# Work request
In the data below, find the line that contains "obj.select_set(True)" and the line that contains "u = t.cross(Vector((0, 1, 0))).normalized()". Copy both, plus every line between them, exactly.

# Entries shown
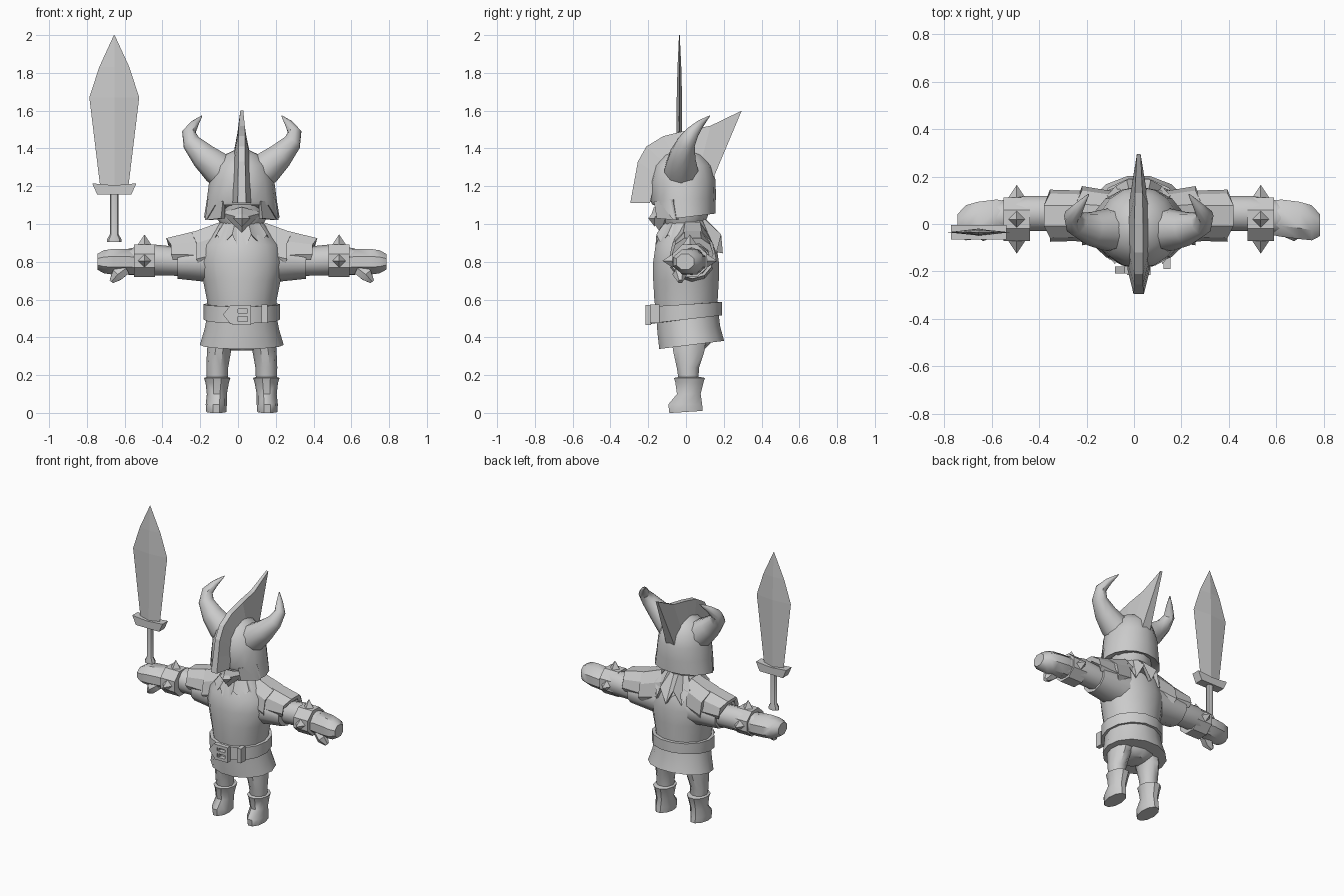
import bpy, bmesh, math
from mathutils import Vector

cube = bpy.data.objects.get("Cube")
if cube:
    bpy.data.objects.remove(cube, do_unlink=True)

CX = 0.02  # the figure stands slightly off centre because of the sword
mat = bpy.data.materials.new("plain_grey")
mat.use_nodes = True
mat.diffuse_color = (0.6, 0.6, 0.6, 1)
mat.node_tree.nodes["Principled BSDF"].inputs["Base Color"].default_value = (0.6, 0.6, 0.6, 1)


def finish(name, verts, faces, smooth=40, side=1):
    """Make an object; side=-1 mirrors it to the model's right."""
    bm = bmesh.new()
    vs = [bm.verts.new((CX + side * v[0], v[1], v[2])) for v in verts]
    for f in faces:
        bm.faces.new([vs[i] for i in f])
    bmesh.ops.recalc_face_normals(bm, faces=bm.faces)
    mesh = bpy.data.meshes.new(name)
    bm.to_mesh(mesh)
    bm.free()
    mesh.materials.append(mat)
    obj = bpy.data.objects.new(name, mesh)
    bpy.context.collection.objects.link(obj)
    if smooth:
        bpy.ops.object.select_all(action='DESELECT')
        bpy.context.view_layer.objects.active = obj
        obj.select_set(True)
        bpy.ops.object.shade_smooth_by_angle(angle=math.radians(smooth))
    return obj


def skin(name, rings, caps=True, **kw):
    n = len(rings[0])
    verts = [v for r in rings for v in r]
    faces = [(k * n + i, k * n + (i + 1) % n, (k + 1) * n + (i + 1) % n, (k + 1) * n + i)
             for k in range(len(rings) - 1) for i in range(n)]
    if caps:
        faces += [tuple(range(n)), tuple(range(len(verts) - n, len(verts)))]
    return finish(name, verts, faces, **kw)


def ellipse(n, phase=0.5):
    return [(math.cos(t), math.sin(t)) for t in (math.tau * (i + phase) / n for i in range(n))]


def loft_z(name, rings, n=12, **kw):
    """Rings are (x, y, z, half width, half depth, rise towards the back)."""
    return skin(name, [[(x + a * c, y + b * s, z + tilt * s) for c, s in ellipse(n, 0)]
                       for x, y, z, a, b, tilt in rings], **kw)


def loft_x(name, rings, n=10, **kw):
    """Rings are (x, y, z, half depth, half height)."""
    return skin(name, [[(x, y + a * c, z + b * s) for c, s in ellipse(n)]
                       for x, y, z, a, b in rings], **kw)


def tube(name, path, n=8, **kw):
    """Path points are (x, y, z, radius)."""
    pts = [Vector(p[:3]) for p in path]
    rings = []
    for i, p in enumerate(pts):
        t = (pts[min(i + 1, len(pts) - 1)] - pts[max(i - 1, 0)]).normalized()
        u = t.cross(Vector((0, 1, 0))).normalized()
        v = t.cross(u)
        rings.append([p + path[i][3] * (u * c + v * s) for c, s in ellipse(n)])
    return skin(name, rings, **kw)


def plate(name, outline, y0, y1):
    """Outline in x, z, given thickness in y."""
    return skin(name, [[(x, y, z) for x, z in outline] for y in (y0, y1)], smooth=0)


def box_outline(x0, x1, z0, z1):
    return [(x0, z0), (x1, z0), (x1, z1), (x0, z1)]


def spike(name, base, direction, size, height, side):
    d = Vector(direction)
    u = Vector((1, 0, 0))
    v = d.cross(u)
    b = Vector(base)
    verts = [b + u * size, b + v * size, b - u * size, b - v * size, b + d * height]
    finish(name, verts, [(0, 1, 2, 3), (0, 1, 4), (1, 2, 4), (2, 3, 4), (3, 0, 4)], 0, side)


# Torso, skirt and belt
loft_z("tunic", [(0, 0.005, 0.50, .175, .165, 0), (0, 0, 0.60, .185, .172, 0),
                 (0, 0, 0.70, .205, .178, 0), (0, 0, 0.80, .225, .178, 0),
                 (0, 0, 0.89, .205, .165, 0), (0, 0, 0.96, .15, .13, 0),
                 (0, 0, 1.03, .10, .10, 0)], n=14)
loft_z("skirt", [(0, .03, 0.36, .222, .176, .022), (0, .015, 0.44, .198, .17, .02),
                 (0, .005, 0.54, .178, .168, .015)], n=14)
loft_z("belt", [(0, .003, 0.495, .185, .178, .022), (0, .003, 0.495, .203, .193, .022),
                (0, .003, 0.575, .203, .193, .012), (0, .003, 0.575, .18, .175, .012)], n=14)

# Buckle with its pointed strap end and belt loop
plate("strap_end", [(-.10, .52), (-.06, .47), (-.02, .47), (-.02, .57), (-.06, .57)], -.208, -.18)
for name, rect in {"buckle_left": (-.05, -.03, .465, .57), "buckle_right": (.03, .05, .465, .57),
                   "buckle_top": (-.05, .05, .55, .57), "buckle_bottom": (-.05, .05, .465, .485),
                   "buckle_pin": (-.035, .035, .51, .53)}.items():
    plate(name, box_outline(*rect), -.215, -.185)
plate("belt_loop", box_outline(.105, .135, .475, .575), -.19, -.14)

# Hips between the legs
loft_z("hips", [(0, .02, .33, .06, .07, 0), (0, .02, .37, .15, .11, 0),
                (0, .015, .48, .165, .14, 0)])

for side, tag in ((1, "left"), (-1, "right")):
    # Leg and boot
    loft_z(tag + "_leg", [(.13, .015, .15, .054, .052, 0), (.13, .01, .24, .058, .062, 0),
                          (.12, .015, .33, .064, .088, 0), (.095, .015, .43, .08, .10, 0)],
           n=10, side=side)
    loft_z(tag + "_boot", [(.135, 0, .005, .053, .093, .006), (.135, -.004, .045, .056, .094, 0),
                           (.132, .015, .10, .053, .066, 0), (.13, .018, .16, .062, .078, 0),
                           (.13, .018, .185, .07, .086, 0), (.13, .018, .19, .055, .06, 0)],
           n=10, side=side)
    # Sleeve, arm and bracer
    loft_x(tag + "_sleeve", [(.10, .02, .80, .13, .12), (.20, .03, .80, .115, .105),
                             (.34, .035, .80, .105, .09), (.34, .035, .80, .08, .075)], side=side)
    loft_x(tag + "_arm", [(.30, .045, .80, .078, .075), (.47, .045, .81, .078, .082),
                          (.60, .025, .80, .075, .07)], side=side)
    loft_x(tag + "_bracer", [(.46, .02, .805, .075, .075), (.46, .02, .805, .10, .094),
                             (.57, .02, .805, .10, .094), (.57, .02, .805, .07, .07)],
           n=8, side=side)
    for k, (dy, dz) in enumerate(((0, 1), (-1, 0), (1, 0))):
        spike(f"{tag}_bracer_spike_{k}", (.515, .02 + dy * .085, .805 + dz * .08),
              (0, dy, dz), .04, .06, side)
    # Fist, thumb and curled fingers
    loft_x(tag + "_fist", [(.55, .025, .795, .075, .065), (.60, .025, .80, .085, .074),
                           (.68, .015, .80, .085, .074), (.73, .005, .80, .08, .066),
                           (.765, -.005, .80, .05, .045)], n=8, side=side)
    tube(tag + "_thumb", [(.62, -.02, .76, .035), (.66, -.035, .73, .038), (.69, -.03, .695, .014)],
         n=6, side=side)
    # Overlapping shoulder plates arching over the arm
    for name, steps in (("upper_shoulder_plate", ((.09, 1.01, .10, .16), (.24, .955, .125, .14))),
                        ("lower_shoulder_plate", ((.21, .965, .105, .13), (.375, .925, .11, .085)))):
        rings = []
        for x, top, half, drop in steps:
            arc = [(-1, -1), (-.85, -.4), (-.4, 0), (.4, 0), (.85, -.4), (1, -1)]
            outer = [(x + .025 * (abs(p) < .5), .035 + half * p, top + drop * q) for p, q in arc]
            inner = [(v[0] - .01, .035 + (v[1] - .035) * .85, v[2] - .03) for v in outer]
            rings.append(outer + inner[::-1])
        skin(f"{tag}_{name}", rings, smooth=25, side=side)
    # Horn
    tube(tag + "_horn", [(.07, -.02, 1.25, .095), (.13, -.025, 1.30, .09), (.20, -.02, 1.36, .072),
                         (.265, .0, 1.43, .05), (.28, .035, 1.485, .036),
                         (.25, .075, 1.53, .022), (.212, .125, 1.572, .003)], n=9, side=side)
    # Cheek guard
    finish(tag + "_cheek_guard",
           [(.195, -.05, 1.02), (.11, -.155, 1.03), (.10, -.17, 1.12), (.18, -.07, 1.13),
            (.17, -.04, 1.02), (.09, -.13, 1.03), (.09, -.14, 1.12), (.16, -.05, 1.13)],
           [(0, 1, 2, 3), (4, 5, 6, 7), (0, 1, 5, 4), (1, 2, 6, 5), (2, 3, 7, 6), (3, 0, 4, 7)],
           0, side)

# Ragged collar: point down the chest, star points on the back
n = 20
top, low = [], []
for i, (c, s) in enumerate(ellipse(n, 0)):
    drop = .13 if i == 15 else (.07 if i % 2 else .02) + (.05 if s > .3 and i % 2 else 0)
    top.append((.10 * c, .105 * s, 1.025))
    low.append((.165 * c, (.18 if s > 0 else .165) * s + .015 * (s > 0), .965 - drop))
skin("ragged_collar", [top, low, [(x * .85, y * .85, z + .005) for x, y, z in low]], smooth=20)

# Head, helmet and chin
loft_z("head", [(0, -.01, .97, .09, .09, 0), (0, -.01, 1.04, .14, .125, 0),
                (0, -.01, 1.16, .14, .14, 0)])
helmet = loft_z("helmet", [(0, -.01, 1.05, .165, .13, .02), (0, -.01, 1.035, .20, .165, .02),
                           (0, -.015, 1.13, .185, .173, .01), (0, -.015, 1.23, .172, .172, 0),
                           (0, -.015, 1.31, .145, .15, 0), (0, -.015, 1.365, .095, .10, 0),
                           (0, -.015, 1.395, .03, .03, 0)], n=16)
for v in helmet.data.vertices:  # raise the brow over the face
    if v.co.y < -.10 and v.co.z < 1.06:
        v.co.z = 1.10
finish("pointed_chin", [(-.11, -.10, 1.06), (0, -.17, 1.09), (.11, -.10, 1.06), (0, -.135, .955),
                        (0, -.19, 1.03), (0, -.06, 1.02)],
       [(0, 1, 4), (1, 2, 4), (2, 3, 4), (3, 0, 4), (1, 0, 5), (2, 1, 5), (3, 2, 5), (0, 3, 5)], 0)
spike("nose", (0, -.165, 1.03), (0, -1, 0), .045, .035, 1)

# Helmet crest: thin outer edge, thick root, swept-back tip
outer = [(-.295, 1.112), (-.275, 1.22), (-.255, 1.33), (-.21, 1.41), (-.12, 1.465),
         (0, 1.495), (.13, 1.52), (.295, 1.60)]
root = [(-.19, 1.112), (-.17, 1.20), (-.15, 1.26), (-.11, 1.32), (-.06, 1.36),
        (0, 1.37), (.08, 1.33), (.135, 1.22)]
edge = [.022, .02, .018, .018, .018, .018, .016, .008]
skin("crest", [[(-w, *o), (w, *o), (w + .026, *r), (-w - .026, *r)]
               for o, r, w in zip(outer, root, edge)], smooth=0)

# Sword floating above the right hand
SX, SY = -.675, -.035


def sword_part(name, rows):
    """Rows are (z, half width, half thickness) of a diamond section."""
    skin(name, [[(SX + w, SY, z), (SX, SY + t, z), (SX - w, SY, z), (SX, SY - t, z)]
                for z, w, t in rows], smooth=0)


sword_part("sword_blade", [(1.20, .075, .016), (1.67, .132, .014), (1.83, .08, .01),
                           (2.0, .002, .002)])
plate("sword_guard", [(SX - .09, 1.155), (SX + .09, 1.155), (SX + .117, 1.215),
                      (SX, 1.205), (SX - .117, 1.215)], SY - .03, SY + .03)
loft_z("sword_grip", [(SX, SY, .905, .038, .026, 0), (SX, SY, .92, .038, .026, 0),
                      (SX, SY, .945, .023, .02, 0), (SX, SY, 1.17, .023, .02, 0)], n=8)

# Result of this task
        obj.select_set(True)
        bpy.ops.object.shade_smooth_by_angle(angle=math.radians(smooth))
    return obj


def skin(name, rings, caps=True, **kw):
    n = len(rings[0])
    verts = [v for r in rings for v in r]
    faces = [(k * n + i, k * n + (i + 1) % n, (k + 1) * n + (i + 1) % n, (k + 1) * n + i)
             for k in range(len(rings) - 1) for i in range(n)]
    if caps:
        faces += [tuple(range(n)), tuple(range(len(verts) - n, len(verts)))]
    return finish(name, verts, faces, **kw)


def ellipse(n, phase=0.5):
    return [(math.cos(t), math.sin(t)) for t in (math.tau * (i + phase) / n for i in range(n))]


def loft_z(name, rings, n=12, **kw):
    """Rings are (x, y, z, half width, half depth, rise towards the back)."""
    return skin(name, [[(x + a * c, y + b * s, z + tilt * s) for c, s in ellipse(n, 0)]
                       for x, y, z, a, b, tilt in rings], **kw)


def loft_x(name, rings, n=10, **kw):
    """Rings are (x, y, z, half depth, half height)."""
    return skin(name, [[(x, y + a * c, z + b * s) for c, s in ellipse(n)]
                       for x, y, z, a, b in rings], **kw)


def tube(name, path, n=8, **kw):
    """Path points are (x, y, z, radius)."""
    pts = [Vector(p[:3]) for p in path]
    rings = []
    for i, p in enumerate(pts):
        t = (pts[min(i + 1, len(pts) - 1)] - pts[max(i - 1, 0)]).normalized()
        u = t.cross(Vector((0, 1, 0))).normalized()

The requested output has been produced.